Recorded data:
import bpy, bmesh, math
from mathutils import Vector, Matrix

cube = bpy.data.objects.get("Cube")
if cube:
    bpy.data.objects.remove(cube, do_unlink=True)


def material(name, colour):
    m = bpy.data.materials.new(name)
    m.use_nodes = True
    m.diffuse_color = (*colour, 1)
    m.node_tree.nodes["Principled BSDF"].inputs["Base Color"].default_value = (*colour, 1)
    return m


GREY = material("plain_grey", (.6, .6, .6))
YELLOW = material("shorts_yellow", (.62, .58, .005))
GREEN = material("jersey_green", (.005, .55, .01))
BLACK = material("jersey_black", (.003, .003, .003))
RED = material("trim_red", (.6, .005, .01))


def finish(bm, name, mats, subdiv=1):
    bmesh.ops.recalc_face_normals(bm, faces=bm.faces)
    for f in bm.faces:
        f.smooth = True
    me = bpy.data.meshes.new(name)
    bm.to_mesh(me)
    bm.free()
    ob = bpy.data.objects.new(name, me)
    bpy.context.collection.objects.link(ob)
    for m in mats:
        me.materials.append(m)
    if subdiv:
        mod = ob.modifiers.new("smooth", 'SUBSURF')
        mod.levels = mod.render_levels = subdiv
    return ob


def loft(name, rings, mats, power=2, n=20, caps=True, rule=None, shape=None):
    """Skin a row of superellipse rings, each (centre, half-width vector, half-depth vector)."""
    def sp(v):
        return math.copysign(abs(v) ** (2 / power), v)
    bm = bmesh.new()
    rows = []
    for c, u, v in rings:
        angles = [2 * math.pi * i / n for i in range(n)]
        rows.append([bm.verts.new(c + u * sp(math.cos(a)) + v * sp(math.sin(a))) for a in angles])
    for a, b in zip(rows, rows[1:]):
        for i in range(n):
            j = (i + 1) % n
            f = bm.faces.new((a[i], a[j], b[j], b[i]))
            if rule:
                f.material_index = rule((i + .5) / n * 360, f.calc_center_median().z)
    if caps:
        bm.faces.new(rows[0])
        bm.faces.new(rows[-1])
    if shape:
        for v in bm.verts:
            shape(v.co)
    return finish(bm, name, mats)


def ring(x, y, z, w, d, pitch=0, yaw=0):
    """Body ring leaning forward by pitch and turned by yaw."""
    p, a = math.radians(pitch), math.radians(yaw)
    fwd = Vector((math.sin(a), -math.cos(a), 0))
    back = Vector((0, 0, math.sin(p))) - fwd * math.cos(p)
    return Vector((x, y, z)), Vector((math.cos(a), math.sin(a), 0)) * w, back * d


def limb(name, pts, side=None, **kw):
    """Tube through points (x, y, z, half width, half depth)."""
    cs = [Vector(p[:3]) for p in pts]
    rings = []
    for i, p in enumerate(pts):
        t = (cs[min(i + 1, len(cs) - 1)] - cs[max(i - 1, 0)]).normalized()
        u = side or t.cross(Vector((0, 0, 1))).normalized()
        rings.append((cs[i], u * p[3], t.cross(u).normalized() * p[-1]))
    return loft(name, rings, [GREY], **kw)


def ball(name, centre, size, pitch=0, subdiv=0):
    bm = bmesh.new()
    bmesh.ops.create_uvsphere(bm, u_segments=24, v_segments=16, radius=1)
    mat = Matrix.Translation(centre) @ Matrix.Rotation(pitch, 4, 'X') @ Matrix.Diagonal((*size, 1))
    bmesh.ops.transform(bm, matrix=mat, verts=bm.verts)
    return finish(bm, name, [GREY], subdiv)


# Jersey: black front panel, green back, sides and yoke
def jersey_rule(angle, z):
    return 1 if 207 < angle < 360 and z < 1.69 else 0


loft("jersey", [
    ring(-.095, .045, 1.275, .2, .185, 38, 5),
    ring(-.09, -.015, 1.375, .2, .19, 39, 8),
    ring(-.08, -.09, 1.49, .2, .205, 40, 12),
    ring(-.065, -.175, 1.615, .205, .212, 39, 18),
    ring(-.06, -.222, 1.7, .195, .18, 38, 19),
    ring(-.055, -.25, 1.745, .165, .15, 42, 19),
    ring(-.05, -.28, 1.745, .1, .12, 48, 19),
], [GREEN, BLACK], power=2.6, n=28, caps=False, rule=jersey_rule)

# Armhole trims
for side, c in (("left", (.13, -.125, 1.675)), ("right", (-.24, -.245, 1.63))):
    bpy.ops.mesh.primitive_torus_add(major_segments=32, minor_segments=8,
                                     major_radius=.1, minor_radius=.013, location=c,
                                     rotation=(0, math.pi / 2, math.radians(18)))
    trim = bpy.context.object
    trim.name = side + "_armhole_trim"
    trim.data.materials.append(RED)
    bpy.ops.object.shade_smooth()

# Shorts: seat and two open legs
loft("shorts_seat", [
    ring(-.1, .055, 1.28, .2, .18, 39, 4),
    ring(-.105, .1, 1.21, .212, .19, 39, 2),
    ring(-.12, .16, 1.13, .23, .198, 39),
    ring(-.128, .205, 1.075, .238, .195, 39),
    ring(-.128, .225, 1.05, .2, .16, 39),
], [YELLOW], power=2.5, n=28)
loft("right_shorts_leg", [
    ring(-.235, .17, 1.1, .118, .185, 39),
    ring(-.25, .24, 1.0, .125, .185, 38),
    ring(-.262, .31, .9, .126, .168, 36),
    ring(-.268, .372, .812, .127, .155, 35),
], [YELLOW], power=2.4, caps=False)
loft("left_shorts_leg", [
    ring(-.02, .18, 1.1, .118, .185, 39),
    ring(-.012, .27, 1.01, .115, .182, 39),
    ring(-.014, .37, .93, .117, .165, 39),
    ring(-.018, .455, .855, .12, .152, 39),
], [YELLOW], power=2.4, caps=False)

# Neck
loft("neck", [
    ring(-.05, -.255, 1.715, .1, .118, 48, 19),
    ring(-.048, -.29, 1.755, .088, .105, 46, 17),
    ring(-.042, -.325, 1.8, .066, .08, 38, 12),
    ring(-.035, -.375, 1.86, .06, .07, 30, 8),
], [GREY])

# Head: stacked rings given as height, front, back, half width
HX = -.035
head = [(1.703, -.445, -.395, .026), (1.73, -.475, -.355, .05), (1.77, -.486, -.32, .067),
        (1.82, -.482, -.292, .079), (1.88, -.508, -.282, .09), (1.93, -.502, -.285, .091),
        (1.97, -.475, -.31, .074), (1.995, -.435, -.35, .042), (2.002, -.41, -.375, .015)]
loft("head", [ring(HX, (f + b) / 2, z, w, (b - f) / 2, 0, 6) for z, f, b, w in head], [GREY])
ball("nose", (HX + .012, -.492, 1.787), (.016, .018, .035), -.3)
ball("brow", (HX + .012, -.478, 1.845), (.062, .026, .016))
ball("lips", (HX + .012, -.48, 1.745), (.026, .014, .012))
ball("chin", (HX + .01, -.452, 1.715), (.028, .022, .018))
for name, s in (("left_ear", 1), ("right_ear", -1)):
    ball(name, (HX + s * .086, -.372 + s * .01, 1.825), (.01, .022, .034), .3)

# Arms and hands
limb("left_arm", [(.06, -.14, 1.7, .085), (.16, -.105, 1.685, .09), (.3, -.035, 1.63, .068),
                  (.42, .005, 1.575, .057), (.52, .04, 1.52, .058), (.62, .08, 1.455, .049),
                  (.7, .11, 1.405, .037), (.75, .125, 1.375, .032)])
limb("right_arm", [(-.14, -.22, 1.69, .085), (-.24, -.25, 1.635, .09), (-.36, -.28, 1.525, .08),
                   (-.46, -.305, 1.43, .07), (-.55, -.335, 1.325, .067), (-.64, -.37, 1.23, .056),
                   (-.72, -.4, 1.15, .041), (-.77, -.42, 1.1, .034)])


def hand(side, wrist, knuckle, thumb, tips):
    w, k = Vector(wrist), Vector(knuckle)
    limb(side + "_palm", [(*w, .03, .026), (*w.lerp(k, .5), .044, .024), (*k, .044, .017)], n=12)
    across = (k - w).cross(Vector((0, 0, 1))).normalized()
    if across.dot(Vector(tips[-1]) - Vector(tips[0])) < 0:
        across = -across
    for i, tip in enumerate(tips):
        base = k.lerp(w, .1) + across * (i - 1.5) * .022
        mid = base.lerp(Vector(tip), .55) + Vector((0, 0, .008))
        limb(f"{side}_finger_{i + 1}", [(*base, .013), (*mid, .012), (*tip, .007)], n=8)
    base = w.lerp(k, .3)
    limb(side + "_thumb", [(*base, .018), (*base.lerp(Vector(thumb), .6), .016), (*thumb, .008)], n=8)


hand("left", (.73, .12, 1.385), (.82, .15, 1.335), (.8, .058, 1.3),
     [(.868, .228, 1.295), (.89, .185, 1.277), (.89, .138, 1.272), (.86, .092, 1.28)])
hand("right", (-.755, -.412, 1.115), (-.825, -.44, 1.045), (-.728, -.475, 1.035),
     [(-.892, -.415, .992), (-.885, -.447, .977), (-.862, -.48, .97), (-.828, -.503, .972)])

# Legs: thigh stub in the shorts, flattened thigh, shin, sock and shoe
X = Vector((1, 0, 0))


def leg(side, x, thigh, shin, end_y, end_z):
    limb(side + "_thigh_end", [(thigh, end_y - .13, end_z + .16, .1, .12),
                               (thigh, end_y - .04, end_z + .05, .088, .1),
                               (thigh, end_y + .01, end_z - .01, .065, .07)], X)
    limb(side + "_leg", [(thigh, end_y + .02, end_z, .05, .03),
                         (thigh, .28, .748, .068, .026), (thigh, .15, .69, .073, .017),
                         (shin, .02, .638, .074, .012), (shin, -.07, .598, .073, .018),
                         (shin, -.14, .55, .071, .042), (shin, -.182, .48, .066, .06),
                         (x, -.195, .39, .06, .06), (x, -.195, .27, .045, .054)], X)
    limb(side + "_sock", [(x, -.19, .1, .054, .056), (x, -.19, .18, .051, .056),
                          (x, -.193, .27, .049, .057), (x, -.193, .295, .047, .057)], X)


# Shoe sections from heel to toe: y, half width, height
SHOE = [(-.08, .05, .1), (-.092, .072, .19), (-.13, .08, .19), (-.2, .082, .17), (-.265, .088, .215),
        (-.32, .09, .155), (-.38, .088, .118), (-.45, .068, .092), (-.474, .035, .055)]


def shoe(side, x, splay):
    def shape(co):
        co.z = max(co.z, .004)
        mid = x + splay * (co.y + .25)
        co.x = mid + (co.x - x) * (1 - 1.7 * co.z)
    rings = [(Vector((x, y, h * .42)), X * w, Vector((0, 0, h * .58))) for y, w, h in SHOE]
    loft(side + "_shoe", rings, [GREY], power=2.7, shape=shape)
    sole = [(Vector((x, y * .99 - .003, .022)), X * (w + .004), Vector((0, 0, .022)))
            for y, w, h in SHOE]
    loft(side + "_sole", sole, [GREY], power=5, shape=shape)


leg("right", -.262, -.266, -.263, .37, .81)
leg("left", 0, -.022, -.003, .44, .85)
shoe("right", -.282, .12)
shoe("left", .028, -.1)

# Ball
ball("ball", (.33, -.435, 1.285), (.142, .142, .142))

## What you need to do
The answer must be every line of the records that holds the string "caps".

## Result of this exercise
def loft(name, rings, mats, power=2, n=20, caps=True, rule=None, shape=None):
    if caps:
], [GREEN, BLACK], power=2.6, n=28, caps=False, rule=jersey_rule)
], [YELLOW], power=2.4, caps=False)
], [YELLOW], power=2.4, caps=False)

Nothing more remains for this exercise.